  • 07-08-2023 9:34am
    Registered Users Posts: 678 ✭✭✭

    I have observed two different events, both very different in values yet causing similar effects.

    I do understand the chart with a severe low of 981 Pa causing "tight isobars" however the other attach indicates a similar effect with a modest low of 1001 Pa. Can you explain this in a manner I can follow please.


  • Registered Users Posts: 10,843 ✭✭✭✭Furze99

    If you referring to the spacing/ tightness of isobars, then it's all relative to the air pressure in the surrounding region. In both cases here there is a substantial gradient.

    Think of a steep hill - you can have a very steep slope at sea level. You can also have a very steep slope near the top of say Mount Everest. It doesn't matter that one is near sea level and the other at 8000 metres.

  • Moderators, Home & Garden Moderators, Science, Health & Environment Moderators Posts: 17,858 Mod ✭✭✭✭DOCARCH

    It's not really the actual pressure values themselves that cause it to be windy or not, it's the difference in pressure over distance that causes it. What's called the gradient. Very similar to contours on a map.

    So, an area of higher pressure closer to an area of lower pressure will cause it to be winder than an area of higher pressure further away from an area of lower pressure.

    Quite often the actual pressure value is irrelevant as you it can be windy with high pressure (if there is higher pressure nearby) and it can be calm with low pressure (if there is higher pressure further away).

  • Registered Users Posts: 678 ✭✭✭mrtom

    Ah, clarity, so a wider map would reveal the proximity of another system that influences the gradient rather than the Pa.
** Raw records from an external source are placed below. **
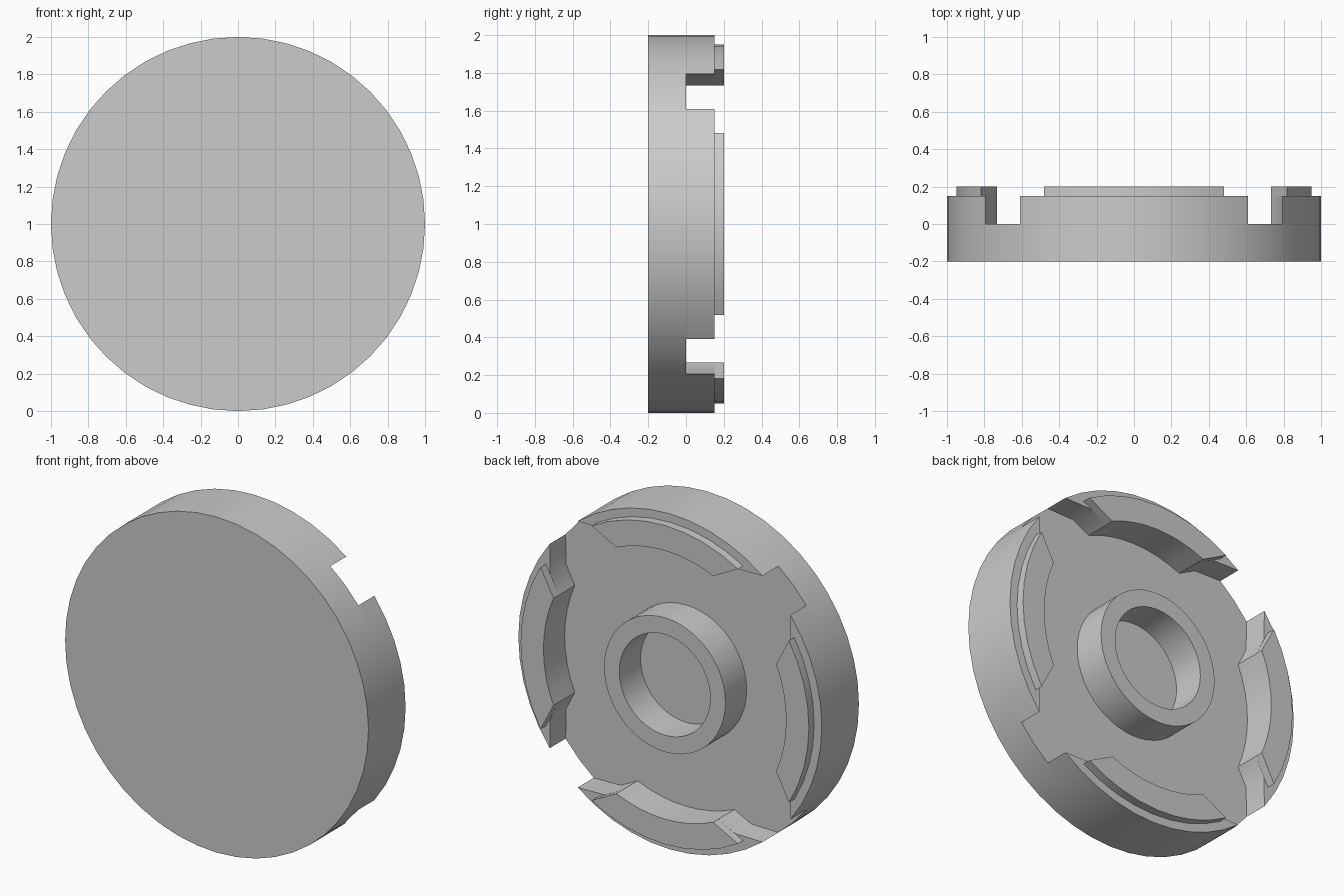
import bpy, bmesh, math

if "Cube" in bpy.data.objects:
    bpy.data.objects.remove(bpy.data.objects["Cube"])

SEGMENTS = 48
CENTRE_Z = 1.0

grey = bpy.data.materials.new("plain grey")
grey.use_nodes = True
COLOUR = (0.6, 0.6, 0.6, 1)
grey.diffuse_color = COLOUR
grey.node_tree.nodes["Principled BSDF"].inputs["Base Color"].default_value = COLOUR


def arc(radius, start, end, steps):
    """Points on an arc, in degrees measured from straight up."""
    angles = [math.radians(start + (end - start) * i / steps) for i in range(steps + 1)]
    return [(radius * math.sin(a), radius * math.cos(a)) for a in angles]


def finish(name, bm):
    bmesh.ops.recalc_face_normals(bm, faces=bm.faces)
    mesh = bpy.data.meshes.new(name)
    bm.to_mesh(mesh)
    bm.free()
    mesh.materials.append(grey)
    obj = bpy.data.objects.new(name, mesh)
    bpy.context.collection.objects.link(obj)
    obj.location.z = CENTRE_Z
    bpy.ops.object.select_all(action="DESELECT")
    obj.select_set(True)
    bpy.context.view_layer.objects.active = obj
    bpy.ops.object.shade_smooth_by_angle(angle=math.radians(30))
    return obj


def prism(name, outline, y0, y1, turn=0.0):
    """Extrude an x-z outline from y0 to y1, turned about the disc axis."""
    bm = bmesh.new()
    c, s = math.cos(turn), math.sin(turn)
    verts = [bm.verts.new((x * c + z * s, y0, z * c - x * s)) for x, z in outline]
    face = bm.faces.new(verts)
    extruded = bmesh.ops.extrude_face_region(bm, geom=[face], use_keep_orig=True)
    moved = [v for v in extruded["geom"] if isinstance(v, bmesh.types.BMVert)]
    bmesh.ops.translate(bm, verts=moved, vec=(0, y1 - y0, 0))
    return finish(name, bm)


def tube(name, outer, inner, y0, y1):
    """Hollow ring made by spinning its section round the disc axis."""
    bm = bmesh.new()
    section = [(inner, y0), (inner, y1), (outer, y1), (outer, y0)]
    verts = [bm.verts.new((r, y, 0)) for r, y in section]
    edges = [bm.edges.new((a, b)) for a, b in zip(verts, verts[1:])]
    bmesh.ops.spin(bm, geom=verts + edges, cent=(0, 0, 0), axis=(0, 1, 0),
                   angle=math.tau, steps=SEGMENTS, use_merge=True)
    bmesh.ops.remove_doubles(bm, verts=bm.verts, dist=0.0001)
    return finish(name, bm)


# Solid front disc
prism("front_disc", arc(1, 0, 360, SEGMENTS)[:-1], -0.2, 0)

# Hollow hub in the middle of the back
tube("centre_hub", 0.4, 0.3, 0, 0.2)

# Four rim blocks, each with a raised inner lip
inner_edge = arc(0.8, 23.5, -23.5, 8)
rim_outline = arc(1, -37.5, 37.5, 10) + [(0.43, 0.79)] + inner_edge + [(-0.43, 0.79)]
lip_outline = arc(0.95, -30.5, 30.5, 8) + inner_edge
for i, side in enumerate(("top", "left", "bottom", "right")):
    turn = i * math.pi / 2
    prism(side + "_rim_block", rim_outline, 0, 0.15, turn)
    prism(side + "_rim_lip", lip_outline, 0.15, 0.2, turn)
     On a separate point are there any subtle changes we can sense when experiencing a high or low?